-- Opening Marker --
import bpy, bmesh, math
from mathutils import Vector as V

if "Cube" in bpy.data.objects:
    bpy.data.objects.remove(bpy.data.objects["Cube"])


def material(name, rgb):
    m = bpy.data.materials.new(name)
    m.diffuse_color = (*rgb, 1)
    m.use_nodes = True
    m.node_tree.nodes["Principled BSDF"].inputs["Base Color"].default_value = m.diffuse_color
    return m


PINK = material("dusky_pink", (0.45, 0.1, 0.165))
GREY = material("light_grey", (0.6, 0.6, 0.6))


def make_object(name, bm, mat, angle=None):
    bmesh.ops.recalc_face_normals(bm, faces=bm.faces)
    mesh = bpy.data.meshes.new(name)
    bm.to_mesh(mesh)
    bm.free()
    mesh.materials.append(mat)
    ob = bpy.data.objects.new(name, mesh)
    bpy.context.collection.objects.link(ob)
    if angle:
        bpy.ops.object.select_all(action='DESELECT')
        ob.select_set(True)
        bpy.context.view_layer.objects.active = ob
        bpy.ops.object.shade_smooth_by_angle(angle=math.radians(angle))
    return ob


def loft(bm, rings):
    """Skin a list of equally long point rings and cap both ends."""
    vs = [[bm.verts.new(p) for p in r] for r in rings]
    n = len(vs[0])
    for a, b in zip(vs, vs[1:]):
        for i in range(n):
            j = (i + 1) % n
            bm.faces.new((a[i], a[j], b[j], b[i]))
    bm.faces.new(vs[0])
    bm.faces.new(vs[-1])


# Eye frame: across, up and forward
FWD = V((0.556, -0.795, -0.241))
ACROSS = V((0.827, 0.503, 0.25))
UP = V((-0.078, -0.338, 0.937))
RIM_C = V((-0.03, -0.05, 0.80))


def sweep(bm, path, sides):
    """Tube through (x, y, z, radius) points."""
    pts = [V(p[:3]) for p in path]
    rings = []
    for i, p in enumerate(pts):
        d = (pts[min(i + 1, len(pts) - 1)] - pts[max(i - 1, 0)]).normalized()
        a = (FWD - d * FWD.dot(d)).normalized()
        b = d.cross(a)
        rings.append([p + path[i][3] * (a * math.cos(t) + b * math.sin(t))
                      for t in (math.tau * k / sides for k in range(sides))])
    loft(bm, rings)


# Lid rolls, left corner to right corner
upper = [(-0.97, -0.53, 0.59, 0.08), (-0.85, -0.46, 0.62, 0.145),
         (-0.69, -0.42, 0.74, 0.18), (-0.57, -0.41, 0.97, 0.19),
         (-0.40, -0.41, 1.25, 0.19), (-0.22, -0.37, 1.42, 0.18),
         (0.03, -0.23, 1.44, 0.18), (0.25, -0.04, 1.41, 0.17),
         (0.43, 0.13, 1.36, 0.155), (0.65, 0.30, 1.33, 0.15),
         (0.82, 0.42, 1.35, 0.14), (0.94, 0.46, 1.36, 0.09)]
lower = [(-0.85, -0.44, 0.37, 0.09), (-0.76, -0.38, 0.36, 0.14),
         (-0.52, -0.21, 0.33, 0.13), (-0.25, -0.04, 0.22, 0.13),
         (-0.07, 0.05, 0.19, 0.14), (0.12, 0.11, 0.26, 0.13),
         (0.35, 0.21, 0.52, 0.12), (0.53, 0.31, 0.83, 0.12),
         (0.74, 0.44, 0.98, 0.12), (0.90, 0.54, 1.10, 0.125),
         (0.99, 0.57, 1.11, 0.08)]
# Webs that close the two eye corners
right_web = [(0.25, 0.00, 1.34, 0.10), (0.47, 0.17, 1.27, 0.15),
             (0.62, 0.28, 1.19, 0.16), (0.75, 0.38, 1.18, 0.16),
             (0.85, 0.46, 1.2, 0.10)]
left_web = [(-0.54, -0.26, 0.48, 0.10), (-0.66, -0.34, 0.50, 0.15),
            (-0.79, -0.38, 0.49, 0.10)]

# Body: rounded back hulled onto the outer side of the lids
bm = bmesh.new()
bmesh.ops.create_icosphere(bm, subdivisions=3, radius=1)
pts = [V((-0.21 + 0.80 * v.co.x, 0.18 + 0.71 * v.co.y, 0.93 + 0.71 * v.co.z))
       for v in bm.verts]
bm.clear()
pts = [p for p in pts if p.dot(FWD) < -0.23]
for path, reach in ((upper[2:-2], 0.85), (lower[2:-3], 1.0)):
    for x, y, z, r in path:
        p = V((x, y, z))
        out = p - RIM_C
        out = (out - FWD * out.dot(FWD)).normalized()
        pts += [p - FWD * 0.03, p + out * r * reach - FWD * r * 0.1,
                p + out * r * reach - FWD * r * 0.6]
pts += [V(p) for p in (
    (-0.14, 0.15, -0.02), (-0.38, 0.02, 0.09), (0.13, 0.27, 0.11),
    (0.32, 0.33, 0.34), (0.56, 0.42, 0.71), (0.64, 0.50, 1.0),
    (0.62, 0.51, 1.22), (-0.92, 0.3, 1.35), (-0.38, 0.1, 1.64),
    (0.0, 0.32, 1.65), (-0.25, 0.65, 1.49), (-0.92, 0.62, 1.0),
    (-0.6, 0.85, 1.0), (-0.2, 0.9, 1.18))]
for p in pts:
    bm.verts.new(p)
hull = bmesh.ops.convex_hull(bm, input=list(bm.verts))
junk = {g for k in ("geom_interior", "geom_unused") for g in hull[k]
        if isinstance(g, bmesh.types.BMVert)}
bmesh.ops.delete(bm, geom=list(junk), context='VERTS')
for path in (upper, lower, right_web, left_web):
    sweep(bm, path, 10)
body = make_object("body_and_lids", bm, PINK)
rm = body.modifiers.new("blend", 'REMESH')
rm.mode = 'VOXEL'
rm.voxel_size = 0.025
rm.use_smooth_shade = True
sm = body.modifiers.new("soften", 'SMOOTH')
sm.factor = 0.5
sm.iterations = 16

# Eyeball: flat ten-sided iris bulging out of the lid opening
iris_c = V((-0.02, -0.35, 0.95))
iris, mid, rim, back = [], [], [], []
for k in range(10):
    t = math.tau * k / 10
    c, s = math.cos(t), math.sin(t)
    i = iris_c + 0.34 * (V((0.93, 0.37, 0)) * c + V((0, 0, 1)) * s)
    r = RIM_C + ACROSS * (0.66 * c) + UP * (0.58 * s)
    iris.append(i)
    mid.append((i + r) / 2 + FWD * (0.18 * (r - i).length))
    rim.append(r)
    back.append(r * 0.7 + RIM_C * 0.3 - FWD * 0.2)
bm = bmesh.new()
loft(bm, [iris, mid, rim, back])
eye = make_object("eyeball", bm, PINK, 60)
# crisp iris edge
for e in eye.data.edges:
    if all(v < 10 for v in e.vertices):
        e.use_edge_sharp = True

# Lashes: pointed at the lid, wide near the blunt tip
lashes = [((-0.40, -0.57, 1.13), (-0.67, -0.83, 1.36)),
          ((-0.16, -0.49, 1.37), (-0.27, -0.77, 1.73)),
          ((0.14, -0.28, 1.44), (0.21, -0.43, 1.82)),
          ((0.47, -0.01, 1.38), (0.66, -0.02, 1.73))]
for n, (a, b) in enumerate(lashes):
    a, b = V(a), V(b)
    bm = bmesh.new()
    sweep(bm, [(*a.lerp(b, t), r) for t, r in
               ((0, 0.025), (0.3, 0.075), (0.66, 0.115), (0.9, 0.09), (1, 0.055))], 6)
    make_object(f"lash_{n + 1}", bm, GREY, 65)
-- Closing Marker --
What is needed: Above are the records; from them, give again exactly the lines from the one containing "# Webs that close the two eye corners" to the one containing "pts = [p for p in pts if p.dot(FWD) < -0.23]", both lines included, and nothing more.

Result of this task:
# Webs that close the two eye corners
right_web = [(0.25, 0.00, 1.34, 0.10), (0.47, 0.17, 1.27, 0.15),
             (0.62, 0.28, 1.19, 0.16), (0.75, 0.38, 1.18, 0.16),
             (0.85, 0.46, 1.2, 0.10)]
left_web = [(-0.54, -0.26, 0.48, 0.10), (-0.66, -0.34, 0.50, 0.15),
            (-0.79, -0.38, 0.49, 0.10)]

# Body: rounded back hulled onto the outer side of the lids
bm = bmesh.new()
bmesh.ops.create_icosphere(bm, subdivisions=3, radius=1)
pts = [V((-0.21 + 0.80 * v.co.x, 0.18 + 0.71 * v.co.y, 0.93 + 0.71 * v.co.z))
       for v in bm.verts]
bm.clear()
pts = [p for p in pts if p.dot(FWD) < -0.23]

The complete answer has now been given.